Shudokan, literally "the hall for the study of the way of karate," is a Japanese school of karate developed by Kanken Toyama . It was the total headquarters of Japan Karate Federation (old). Characteristics of Shudokan karate include large circular motions with an emphasis on covering and its own unique kata.
Shūgorō Nakazato was an Okinawan martial artist. Described as a "one punch artist" by some of his American students, Nakazato developed his karate sparring into "a fine fighting art". He gave many demonstrations in Japan as well as abroad and had "many well-known students in the USA", Nakazato was designated as an "intangible cultural asset holder" by Okinawa Prefecture in 2000. He was awarded the Order of the Rising Sun, 5th Class with Gold and Silver Rays on November 4, 2007.
Okinawan martial arts refers to the martial arts, such as karate, tegumi and Okinawan kobudō, which originated among the indigenous people of Okinawa Island. Due to its central location, Okinawa was influenced by various cultures with a long history of trade and cultural exchange, including Japan, China and Southeast Asia, that greatly influenced the development of martial arts on Okinawa.
The Okinawa Shōrin-ryū Karate-dō Kyudōkan Association (沖縄小林流空手道究道館連合会) is one of the seven branches of Kobayashi Shōrin-ryū style of Okinawan karate, developed by Yuchoku Higa, Hanshi 10th Dan.
Japan Karatedo Federation Renbukai is a Bōgutsuki Karate organization.

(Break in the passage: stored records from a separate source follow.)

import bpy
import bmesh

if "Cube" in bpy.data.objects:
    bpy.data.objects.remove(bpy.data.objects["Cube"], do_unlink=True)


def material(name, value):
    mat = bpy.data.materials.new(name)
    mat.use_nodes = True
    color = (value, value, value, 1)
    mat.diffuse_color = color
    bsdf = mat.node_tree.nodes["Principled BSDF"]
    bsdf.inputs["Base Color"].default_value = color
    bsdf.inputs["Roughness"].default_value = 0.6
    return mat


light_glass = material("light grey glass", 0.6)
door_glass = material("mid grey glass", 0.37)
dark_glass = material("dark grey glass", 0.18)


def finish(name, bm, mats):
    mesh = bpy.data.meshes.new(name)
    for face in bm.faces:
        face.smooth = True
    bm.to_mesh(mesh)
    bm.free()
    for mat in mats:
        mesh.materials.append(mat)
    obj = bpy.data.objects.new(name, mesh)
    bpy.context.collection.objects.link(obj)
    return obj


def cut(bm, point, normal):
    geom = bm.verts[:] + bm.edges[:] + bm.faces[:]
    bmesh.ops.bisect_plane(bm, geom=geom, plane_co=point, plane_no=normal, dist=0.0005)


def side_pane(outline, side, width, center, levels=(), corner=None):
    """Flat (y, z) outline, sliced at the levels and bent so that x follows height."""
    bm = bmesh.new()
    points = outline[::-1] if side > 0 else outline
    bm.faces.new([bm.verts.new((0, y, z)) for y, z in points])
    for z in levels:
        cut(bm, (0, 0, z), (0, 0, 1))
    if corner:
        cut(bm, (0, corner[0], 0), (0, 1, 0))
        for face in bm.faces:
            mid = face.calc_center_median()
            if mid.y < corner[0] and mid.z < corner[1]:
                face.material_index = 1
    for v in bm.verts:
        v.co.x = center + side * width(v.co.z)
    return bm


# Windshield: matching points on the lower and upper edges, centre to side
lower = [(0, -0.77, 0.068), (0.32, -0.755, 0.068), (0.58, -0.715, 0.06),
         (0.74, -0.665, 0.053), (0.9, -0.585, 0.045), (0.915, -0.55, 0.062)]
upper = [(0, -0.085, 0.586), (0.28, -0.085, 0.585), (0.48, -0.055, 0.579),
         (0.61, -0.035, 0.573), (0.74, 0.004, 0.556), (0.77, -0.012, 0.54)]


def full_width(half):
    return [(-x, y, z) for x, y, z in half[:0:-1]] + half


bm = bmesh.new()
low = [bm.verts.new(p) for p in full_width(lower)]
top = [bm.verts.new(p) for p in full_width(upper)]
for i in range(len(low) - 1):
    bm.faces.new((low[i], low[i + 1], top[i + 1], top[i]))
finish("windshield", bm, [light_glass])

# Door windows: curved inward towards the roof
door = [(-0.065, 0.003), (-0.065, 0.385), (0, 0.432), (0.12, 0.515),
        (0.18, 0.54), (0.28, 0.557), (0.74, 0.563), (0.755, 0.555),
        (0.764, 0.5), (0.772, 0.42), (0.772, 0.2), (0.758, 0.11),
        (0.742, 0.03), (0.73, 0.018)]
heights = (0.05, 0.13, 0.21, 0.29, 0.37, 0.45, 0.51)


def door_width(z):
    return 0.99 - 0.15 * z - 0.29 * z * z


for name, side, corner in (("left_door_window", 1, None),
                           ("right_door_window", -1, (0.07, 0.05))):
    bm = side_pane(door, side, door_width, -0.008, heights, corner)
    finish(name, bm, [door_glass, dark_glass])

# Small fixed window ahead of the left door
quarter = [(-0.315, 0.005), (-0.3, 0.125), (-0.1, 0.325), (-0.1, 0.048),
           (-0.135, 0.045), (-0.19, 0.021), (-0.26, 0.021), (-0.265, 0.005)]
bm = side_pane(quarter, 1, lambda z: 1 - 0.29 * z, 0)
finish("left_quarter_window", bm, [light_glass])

Okinawa Seidokan is a style of Okinawa classical karate (Tode) and Kobudo founded in 1984 by Shian Toma. It is a synthesis of the Shorin Ryu katas, Motobu Ryu two-person open hand grappling and weapons techniques, and kobudo katas mostly of the Ryukyu Kobudo lineages.